Instructions to follow →
Scan the data below and state how many of its lines contain the word "MeshStandardMaterial", giving only the figure.

Records to process →

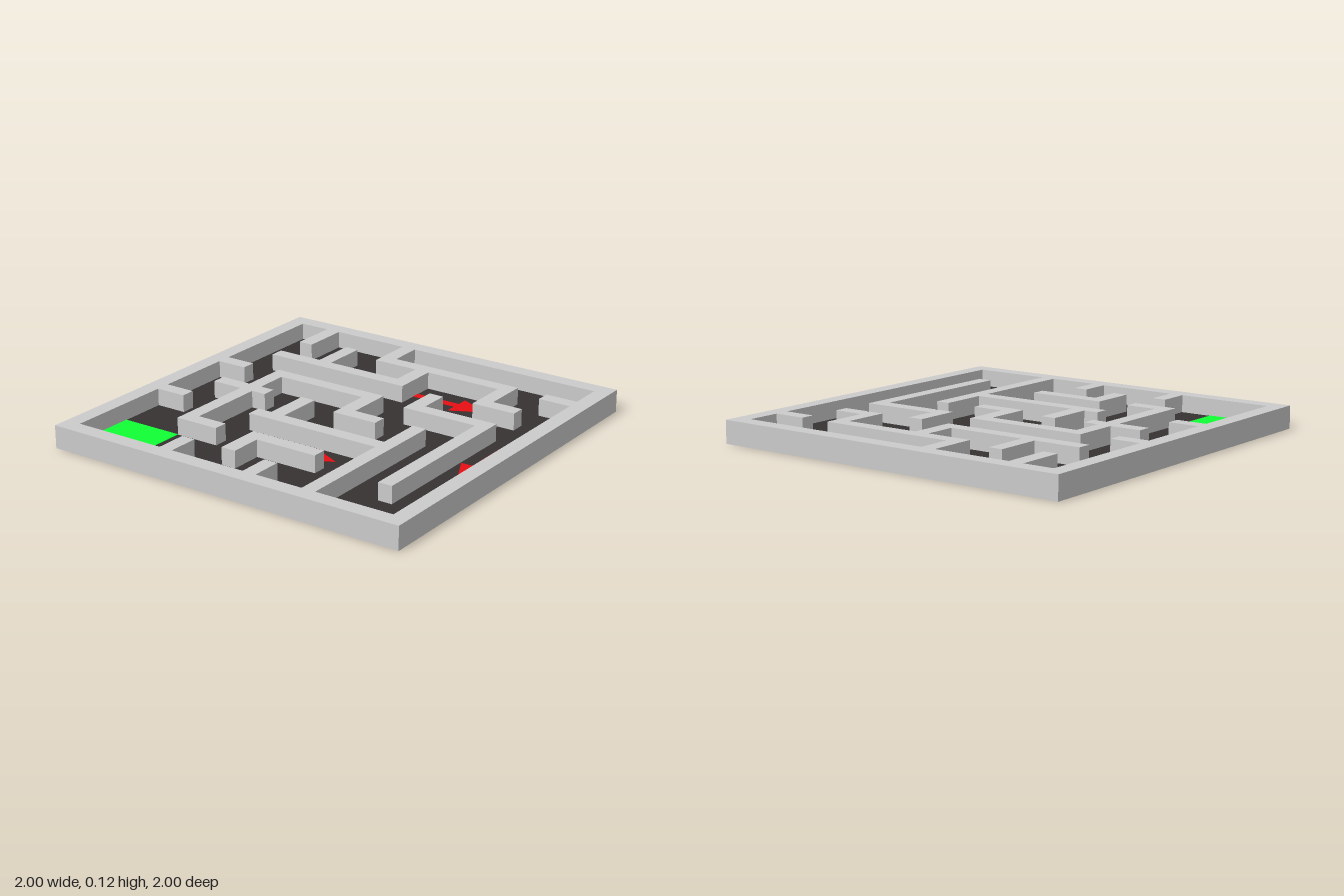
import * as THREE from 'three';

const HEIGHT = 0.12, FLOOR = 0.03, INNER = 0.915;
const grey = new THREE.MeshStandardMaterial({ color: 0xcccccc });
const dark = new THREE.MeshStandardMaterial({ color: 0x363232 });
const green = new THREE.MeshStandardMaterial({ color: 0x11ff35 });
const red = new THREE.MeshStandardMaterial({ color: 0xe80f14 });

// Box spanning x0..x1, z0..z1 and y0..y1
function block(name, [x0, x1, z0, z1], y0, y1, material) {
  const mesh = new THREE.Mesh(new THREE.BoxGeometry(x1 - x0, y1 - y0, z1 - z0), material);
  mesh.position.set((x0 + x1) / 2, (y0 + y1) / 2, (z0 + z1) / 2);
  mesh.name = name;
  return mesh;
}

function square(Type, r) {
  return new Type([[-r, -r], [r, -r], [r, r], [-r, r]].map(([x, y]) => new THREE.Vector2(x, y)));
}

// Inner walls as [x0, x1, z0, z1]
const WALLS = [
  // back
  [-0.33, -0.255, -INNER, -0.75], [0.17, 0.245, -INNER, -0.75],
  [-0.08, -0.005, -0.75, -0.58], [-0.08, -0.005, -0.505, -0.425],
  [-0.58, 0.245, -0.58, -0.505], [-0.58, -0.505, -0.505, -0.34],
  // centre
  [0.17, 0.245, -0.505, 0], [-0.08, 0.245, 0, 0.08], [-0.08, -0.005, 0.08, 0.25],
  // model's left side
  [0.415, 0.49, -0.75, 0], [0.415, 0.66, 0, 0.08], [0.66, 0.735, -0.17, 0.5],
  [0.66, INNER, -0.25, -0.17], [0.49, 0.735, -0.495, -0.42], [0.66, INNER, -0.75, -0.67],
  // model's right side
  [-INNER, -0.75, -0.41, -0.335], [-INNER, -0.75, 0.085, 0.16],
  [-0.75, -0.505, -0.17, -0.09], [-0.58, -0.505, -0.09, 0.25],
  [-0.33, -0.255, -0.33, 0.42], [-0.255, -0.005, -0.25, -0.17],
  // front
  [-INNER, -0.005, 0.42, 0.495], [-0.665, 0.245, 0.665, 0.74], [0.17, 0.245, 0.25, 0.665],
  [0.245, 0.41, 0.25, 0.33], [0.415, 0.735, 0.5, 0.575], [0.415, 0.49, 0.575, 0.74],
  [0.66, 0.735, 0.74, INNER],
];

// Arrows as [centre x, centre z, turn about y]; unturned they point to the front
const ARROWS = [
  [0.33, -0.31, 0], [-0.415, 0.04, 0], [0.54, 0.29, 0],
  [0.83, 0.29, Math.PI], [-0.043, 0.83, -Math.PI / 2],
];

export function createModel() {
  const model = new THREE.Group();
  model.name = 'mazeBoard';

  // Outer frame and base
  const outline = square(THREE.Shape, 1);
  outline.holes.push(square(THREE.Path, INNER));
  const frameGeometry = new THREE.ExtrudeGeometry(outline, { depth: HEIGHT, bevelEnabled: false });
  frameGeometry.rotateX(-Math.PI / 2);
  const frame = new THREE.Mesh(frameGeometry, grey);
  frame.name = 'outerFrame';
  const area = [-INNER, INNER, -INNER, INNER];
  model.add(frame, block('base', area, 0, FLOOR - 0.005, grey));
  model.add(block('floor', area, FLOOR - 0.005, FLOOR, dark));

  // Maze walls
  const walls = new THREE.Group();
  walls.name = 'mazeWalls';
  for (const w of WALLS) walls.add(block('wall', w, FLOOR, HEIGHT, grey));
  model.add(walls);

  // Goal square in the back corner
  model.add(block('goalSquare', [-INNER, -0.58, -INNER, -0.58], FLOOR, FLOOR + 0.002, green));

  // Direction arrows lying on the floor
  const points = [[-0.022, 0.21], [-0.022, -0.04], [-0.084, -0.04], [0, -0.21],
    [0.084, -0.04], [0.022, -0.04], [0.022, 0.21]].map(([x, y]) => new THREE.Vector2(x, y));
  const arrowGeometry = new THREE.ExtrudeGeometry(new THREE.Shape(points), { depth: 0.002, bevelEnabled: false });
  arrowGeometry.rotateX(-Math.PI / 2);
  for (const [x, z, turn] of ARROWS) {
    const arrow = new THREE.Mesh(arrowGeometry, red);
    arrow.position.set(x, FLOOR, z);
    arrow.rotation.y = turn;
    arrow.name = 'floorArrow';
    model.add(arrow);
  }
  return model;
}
--
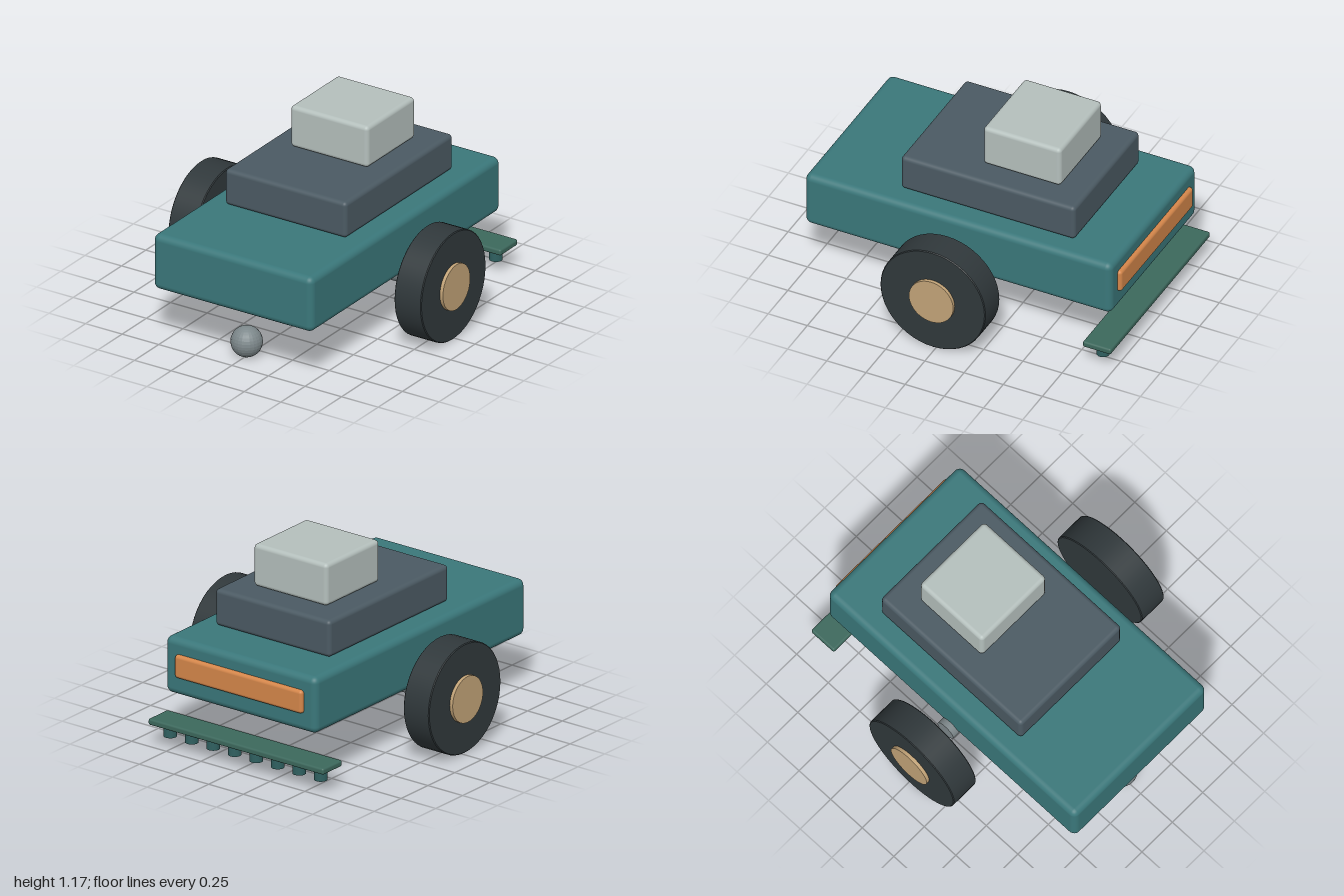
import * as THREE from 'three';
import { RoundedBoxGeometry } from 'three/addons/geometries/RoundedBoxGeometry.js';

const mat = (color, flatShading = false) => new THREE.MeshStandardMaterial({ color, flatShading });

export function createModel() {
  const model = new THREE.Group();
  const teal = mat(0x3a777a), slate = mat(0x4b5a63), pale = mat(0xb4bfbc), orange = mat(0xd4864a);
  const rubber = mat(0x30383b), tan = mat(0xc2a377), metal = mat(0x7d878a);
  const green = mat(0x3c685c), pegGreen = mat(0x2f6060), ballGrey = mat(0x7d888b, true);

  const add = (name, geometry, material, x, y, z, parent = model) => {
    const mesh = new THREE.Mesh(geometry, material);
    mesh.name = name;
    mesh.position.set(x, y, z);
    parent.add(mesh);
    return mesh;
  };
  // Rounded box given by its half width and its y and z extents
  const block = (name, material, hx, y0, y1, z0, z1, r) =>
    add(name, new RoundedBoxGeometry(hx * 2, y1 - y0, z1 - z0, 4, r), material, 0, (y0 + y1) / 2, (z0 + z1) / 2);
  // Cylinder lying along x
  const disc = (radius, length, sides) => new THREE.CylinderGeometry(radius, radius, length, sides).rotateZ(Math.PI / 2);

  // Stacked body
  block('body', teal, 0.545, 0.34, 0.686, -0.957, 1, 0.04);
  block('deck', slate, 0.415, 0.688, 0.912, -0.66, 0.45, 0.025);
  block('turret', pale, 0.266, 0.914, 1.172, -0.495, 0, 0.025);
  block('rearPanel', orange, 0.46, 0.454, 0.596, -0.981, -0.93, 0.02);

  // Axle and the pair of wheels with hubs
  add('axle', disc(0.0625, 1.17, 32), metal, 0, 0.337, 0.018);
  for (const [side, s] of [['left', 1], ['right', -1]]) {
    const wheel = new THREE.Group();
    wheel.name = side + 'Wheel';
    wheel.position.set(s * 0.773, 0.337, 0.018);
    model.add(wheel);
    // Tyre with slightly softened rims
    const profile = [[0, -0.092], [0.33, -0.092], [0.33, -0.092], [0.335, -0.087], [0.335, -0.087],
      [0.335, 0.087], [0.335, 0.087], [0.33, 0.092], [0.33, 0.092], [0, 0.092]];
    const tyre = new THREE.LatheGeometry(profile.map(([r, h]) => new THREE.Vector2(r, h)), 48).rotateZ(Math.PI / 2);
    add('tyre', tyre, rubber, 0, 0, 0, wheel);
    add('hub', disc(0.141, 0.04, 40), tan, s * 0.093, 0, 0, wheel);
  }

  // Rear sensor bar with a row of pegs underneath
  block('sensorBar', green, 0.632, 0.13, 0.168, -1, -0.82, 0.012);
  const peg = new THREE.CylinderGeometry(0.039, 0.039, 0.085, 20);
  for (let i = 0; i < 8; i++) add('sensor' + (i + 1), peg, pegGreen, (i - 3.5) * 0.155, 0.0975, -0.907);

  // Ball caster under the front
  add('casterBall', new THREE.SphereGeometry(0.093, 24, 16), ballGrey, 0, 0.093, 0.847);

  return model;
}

Response box →
5